Financial disclosures showed that Loeffler or her husband’s consultants sold off between $1.3 million and $3.1 million in stocks from Jan. 24 through Feb. 14, and made purchases of up to $250,000 each in Citrix, which provides work-from-home software, and Oracle, the computer technology firm.
The next month, the couple’s advisers sold an additional $845,557 in stock and made other purchases totaling $590,557. They obtained shares in chemical giant DuPont de Nemours, a major supplier of personal protective gear, while selling off shares in retail stores such as T.J. Maxx and Ross.
Common Cause and the other groups had asked the Ethics Committee to investigate Loeffler and a handful of other senators for possible violations of the STOCK Act, a law that prohibits senators from using inside information for financial gain.
In separate letters to the watchdog groups, Mayer said the committee reviewed stock transactions by Loeffler and Sprecher from early January and that it plans no further action after “carefully” evaluating the allegations.
Beth Rotman of Common Cause said the issue highlights the need for Congress to pass a law requiring its members to park their wealth in blind trusts while they are in office.
“Sen. Loeffler, together with other congresspeople, should have all of their stocks in blind trusts so that everyday Americans do not have to guess about whether their representatives are putting their own interests over the interests of their constituents,” said Rotman, the organization’s director of money in politics and ethics.
Loeffler initially refused to admit she was under investigation. In early May, she said she turned over documents to federal investigators. However, she would not say whether she had volunteered the information, was asked to supply it or if she had been questioned.

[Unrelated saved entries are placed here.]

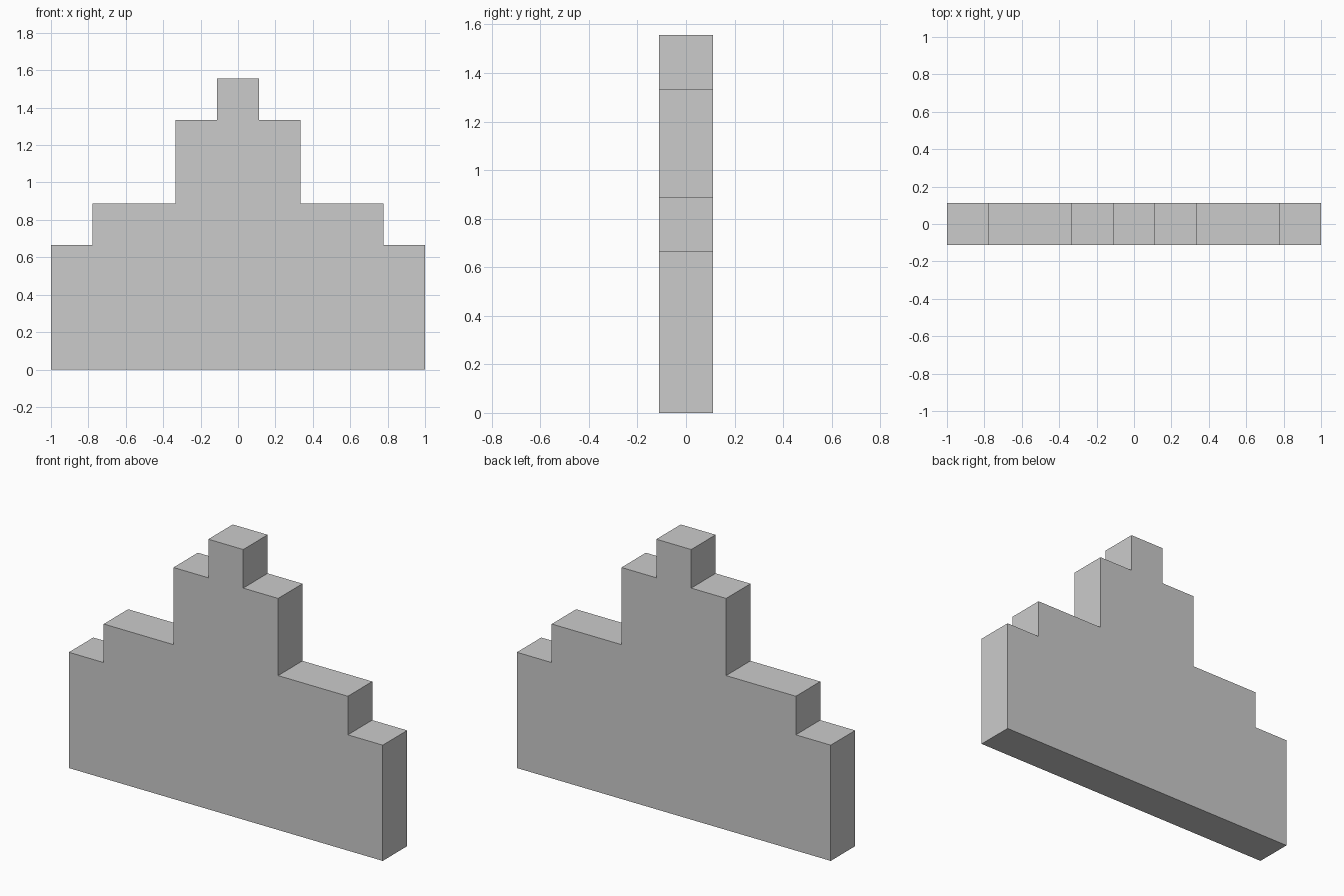
import bpy
import bmesh

if "Cube" in bpy.data.objects:
    bpy.data.objects.remove(bpy.data.objects["Cube"])

U = 2 / 9  # grid unit: the wall is nine units long and one unit thick

# Right half of the stepped outline, as (half width, top height) in units
steps = [(4.5, 3), (3.5, 4), (1.5, 6), (0.5, 7)]

right = []
base = 0
for half_width, top in steps:
    right += [(half_width, base), (half_width, top)]
    base = top
outline = right + [(-x, z) for x, z in reversed(right)]

# Stepped wall: outline face on the front, extruded to the back
bm = bmesh.new()
front = bm.faces.new([bm.verts.new((x * U, -U / 2, z * U)) for x, z in outline])
extruded = bmesh.ops.extrude_face_region(bm, geom=[front], use_keep_orig=True)
back_verts = [g for g in extruded["geom"] if isinstance(g, bmesh.types.BMVert)]
bmesh.ops.translate(bm, verts=back_verts, vec=(0, U, 0))
bmesh.ops.recalc_face_normals(bm, faces=bm.faces)

mesh = bpy.data.meshes.new("stepped_wall")
bm.to_mesh(mesh)
bm.free()
bpy.context.collection.objects.link(bpy.data.objects.new("stepped_wall", mesh))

Loeffler and Sprecher have already taken steps to address the uproar about stock trading on their behalf. They directed their consultants to sell off stocks they own in individual companies and invest the money in exchange-traded and mutual funds. The couple still own millions of dollars in shares in Intercontinental Exchange, the Atlanta-based congolmerate that owns the New York Stock Exchange.